You get a few months behind. You start blocking numbers and not answering the phone when it is an unknown number. For the most part, this will keep your creditors at bay. However,, when it comes to credit cards, finance companies, and medical bills, the creditor will not stop until they get their money. They file a lawsuit, and you just received the civil summons. What should you do?
Do not panic. You have options to deal with these creditors without facing serious financial hardship. In this post, I hope to guide you through the options if a creditor files a lawsuit against you, and provide some resources so you can combat a lawsuit.
Step 1: Read the court’s summons
There will be some important information on the papers that the deputy or sheriff serves you with. You will want to take note of the creditor name, the case number, and the plaintiff’s attorney name. You will also want to note the hearing date and mark it on your calendar. If you miss the hearing, the court will enter a default judgment, which means you lose and the creditor will be entitled to whatever amount they claim you owe.
The attorney name for the plaintiff should also come with a phone number or office location. You may need to talk with this attorney if you want to reach a settlement.
Step 2: Analyze your options.
Is this debt the only debt you owe? Do you have the funds to pay all or a portion of this debt off? Is this lawsuit one of more possible lawsuits to come? There are many circumstances that you should consider after a creditor files a lawsuit.
Should you file an answer? If you have factual or legal reasons to dispute the debt, you may want to file an answer to the lawsuit. You may have proof that the debt was already paid, or that the debt is not even yours.
Should you negotiate a settlement? If you have some of the balance of the debt, or are capable of making a weekly or monthly payment to settle the debt, you may be able to settle. Many creditors are willing to set up installment payments to settle the debt and you will not have to attend court.
Should you do nothing? In some cases you have no options to answer the complaint or negotiate a settlement. But even if the creditor gets a default judgment, they may have no legal grounds to collect. For example, this is the case when your sole source of income is social security and you do not have any substantial assets like a house or land.
Should you file bankruptcy? It may seem like a drastic response to a lawsuit, but it could be your best recourse to get out of debt and obtain a fresh start. If this lawsuit is a symptom of greater financial hardship, or if you have more creditors than just the one who sued you, then this could be your best option to beat the lawsuit. If you file bankruptcy, the lawsuit will be stopped, and the creditor will not be able to collect against you. Your personal obligation on all debts will be discharged.
Step 3: Seek the help of an attorney
Sometimes you can settle creditor lawsuits on your own. Sometimes, representation can help achieve a better settlement than you otherwise may get. Creditors are usually entitled to fees and interest on their claims, but with the help of an attorney, these extra penalties can be waived.

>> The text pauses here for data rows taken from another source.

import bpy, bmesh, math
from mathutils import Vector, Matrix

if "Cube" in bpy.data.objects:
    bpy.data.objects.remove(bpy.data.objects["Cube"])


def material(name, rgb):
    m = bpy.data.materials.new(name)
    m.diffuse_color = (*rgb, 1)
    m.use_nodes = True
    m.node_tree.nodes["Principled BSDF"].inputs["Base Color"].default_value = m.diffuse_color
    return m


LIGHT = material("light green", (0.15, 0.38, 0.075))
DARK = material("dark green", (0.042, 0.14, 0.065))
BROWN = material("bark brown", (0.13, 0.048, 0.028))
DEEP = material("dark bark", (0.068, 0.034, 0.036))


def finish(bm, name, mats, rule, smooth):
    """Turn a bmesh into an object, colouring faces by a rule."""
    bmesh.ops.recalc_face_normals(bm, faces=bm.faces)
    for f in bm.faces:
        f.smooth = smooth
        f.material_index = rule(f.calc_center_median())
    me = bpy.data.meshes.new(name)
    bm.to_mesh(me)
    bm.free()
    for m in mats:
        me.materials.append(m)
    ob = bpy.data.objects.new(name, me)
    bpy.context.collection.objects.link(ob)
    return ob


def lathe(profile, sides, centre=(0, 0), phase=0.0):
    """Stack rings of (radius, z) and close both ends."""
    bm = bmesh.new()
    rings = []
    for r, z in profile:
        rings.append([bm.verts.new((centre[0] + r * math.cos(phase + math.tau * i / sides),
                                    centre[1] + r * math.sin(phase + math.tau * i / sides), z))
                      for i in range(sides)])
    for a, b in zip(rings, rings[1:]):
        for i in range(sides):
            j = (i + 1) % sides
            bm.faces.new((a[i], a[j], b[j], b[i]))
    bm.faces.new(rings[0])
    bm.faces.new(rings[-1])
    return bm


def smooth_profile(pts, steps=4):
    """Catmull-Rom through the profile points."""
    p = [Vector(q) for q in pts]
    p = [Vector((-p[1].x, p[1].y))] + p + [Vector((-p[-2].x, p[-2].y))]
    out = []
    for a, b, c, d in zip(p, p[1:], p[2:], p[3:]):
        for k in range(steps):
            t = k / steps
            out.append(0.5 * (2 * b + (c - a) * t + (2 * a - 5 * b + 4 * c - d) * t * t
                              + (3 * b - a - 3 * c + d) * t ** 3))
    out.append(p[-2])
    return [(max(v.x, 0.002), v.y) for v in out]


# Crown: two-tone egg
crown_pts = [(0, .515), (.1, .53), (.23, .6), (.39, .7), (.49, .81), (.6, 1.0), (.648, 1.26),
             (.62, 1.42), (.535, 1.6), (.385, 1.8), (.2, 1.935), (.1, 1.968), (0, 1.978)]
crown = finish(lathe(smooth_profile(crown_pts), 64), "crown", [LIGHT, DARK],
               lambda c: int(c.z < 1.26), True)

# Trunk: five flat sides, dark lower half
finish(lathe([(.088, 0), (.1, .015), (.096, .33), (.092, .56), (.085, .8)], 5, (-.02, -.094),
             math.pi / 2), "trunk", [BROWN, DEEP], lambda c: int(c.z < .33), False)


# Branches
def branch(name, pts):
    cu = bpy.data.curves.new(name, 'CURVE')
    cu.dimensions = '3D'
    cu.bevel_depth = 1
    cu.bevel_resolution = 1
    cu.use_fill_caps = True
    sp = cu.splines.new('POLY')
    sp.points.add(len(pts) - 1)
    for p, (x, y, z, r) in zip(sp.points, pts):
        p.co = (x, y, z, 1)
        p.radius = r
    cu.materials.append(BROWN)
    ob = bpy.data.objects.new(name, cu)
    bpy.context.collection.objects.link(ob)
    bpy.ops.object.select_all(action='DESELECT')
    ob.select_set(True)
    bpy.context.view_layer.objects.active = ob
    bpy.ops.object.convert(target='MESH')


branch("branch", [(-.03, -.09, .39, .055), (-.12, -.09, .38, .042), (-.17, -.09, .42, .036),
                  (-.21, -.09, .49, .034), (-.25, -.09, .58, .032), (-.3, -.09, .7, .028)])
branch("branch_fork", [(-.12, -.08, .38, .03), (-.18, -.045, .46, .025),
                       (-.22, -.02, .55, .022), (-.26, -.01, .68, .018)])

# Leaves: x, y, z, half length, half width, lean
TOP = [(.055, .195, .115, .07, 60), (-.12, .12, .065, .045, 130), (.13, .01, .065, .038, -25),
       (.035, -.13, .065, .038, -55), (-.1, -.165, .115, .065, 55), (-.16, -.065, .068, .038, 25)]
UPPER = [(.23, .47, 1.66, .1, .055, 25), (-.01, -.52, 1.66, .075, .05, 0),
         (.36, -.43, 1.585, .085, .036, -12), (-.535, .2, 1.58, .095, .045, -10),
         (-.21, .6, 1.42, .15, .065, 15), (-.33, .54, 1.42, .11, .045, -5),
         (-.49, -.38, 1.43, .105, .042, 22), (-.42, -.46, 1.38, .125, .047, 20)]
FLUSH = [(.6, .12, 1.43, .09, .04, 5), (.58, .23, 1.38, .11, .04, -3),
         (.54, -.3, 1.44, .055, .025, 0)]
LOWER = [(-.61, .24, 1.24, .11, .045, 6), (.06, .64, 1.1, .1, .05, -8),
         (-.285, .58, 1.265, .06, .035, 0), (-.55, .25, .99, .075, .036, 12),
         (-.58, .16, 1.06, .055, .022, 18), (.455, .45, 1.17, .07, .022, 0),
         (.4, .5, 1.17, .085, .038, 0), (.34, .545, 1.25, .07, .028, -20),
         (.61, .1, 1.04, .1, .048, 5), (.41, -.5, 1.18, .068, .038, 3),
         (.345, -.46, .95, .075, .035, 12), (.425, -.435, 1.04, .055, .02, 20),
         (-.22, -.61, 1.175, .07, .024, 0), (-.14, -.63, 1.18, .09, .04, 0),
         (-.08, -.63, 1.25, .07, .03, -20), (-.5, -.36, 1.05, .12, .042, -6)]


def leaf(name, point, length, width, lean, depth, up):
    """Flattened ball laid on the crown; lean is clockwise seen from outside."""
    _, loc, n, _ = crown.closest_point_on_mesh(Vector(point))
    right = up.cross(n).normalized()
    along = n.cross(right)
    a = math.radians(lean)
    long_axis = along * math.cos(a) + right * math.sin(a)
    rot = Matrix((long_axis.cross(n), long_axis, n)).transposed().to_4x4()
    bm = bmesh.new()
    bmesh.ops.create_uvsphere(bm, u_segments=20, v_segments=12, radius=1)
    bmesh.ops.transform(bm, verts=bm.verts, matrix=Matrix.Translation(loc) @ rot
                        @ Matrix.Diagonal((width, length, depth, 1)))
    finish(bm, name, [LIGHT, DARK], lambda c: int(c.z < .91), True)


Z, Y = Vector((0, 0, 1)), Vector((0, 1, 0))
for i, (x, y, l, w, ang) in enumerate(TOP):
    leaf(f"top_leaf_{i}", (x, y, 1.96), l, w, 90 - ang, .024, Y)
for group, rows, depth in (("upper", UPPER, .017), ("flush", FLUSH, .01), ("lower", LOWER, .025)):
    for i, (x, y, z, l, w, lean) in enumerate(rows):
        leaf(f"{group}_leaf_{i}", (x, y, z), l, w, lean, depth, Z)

If you believe that a Bankruptcy is your best option, the help of a bankruptcy attorney to prepare and file the forms can reduce stress and save time. Many attorneys offer a free consultation to discuss some strategies for debt relief.
Step 4: Rehabilitate your credit
If you are able to settle your debt, or if you file bankruptcy, you might want to take some steps to improve your credit for future use. A lawsuit is a public record that displays on your credit report for up to 7 years. A bankruptcy filing stays on your credit for up to 10 years. However, this doesn’t mean that you cannot rehabilitate your credit.
Some solutions to improving your credit include: (1) making small use of credit cards and pay them off each month; (2) keeping track of your credit weekly by subscribing to a service such as Experian; (3) do not use too many credit cards at once and do not apply for too many credit cards; and (4) boost your credit score by including on-time utility and service payments.
A lawsuit will not permanently damage your credit. Know that it can be fully rehabilitated over time.
If a creditor has recently filed a lawsuit against you, I hope these steps are useful in your decision-making. Good luck!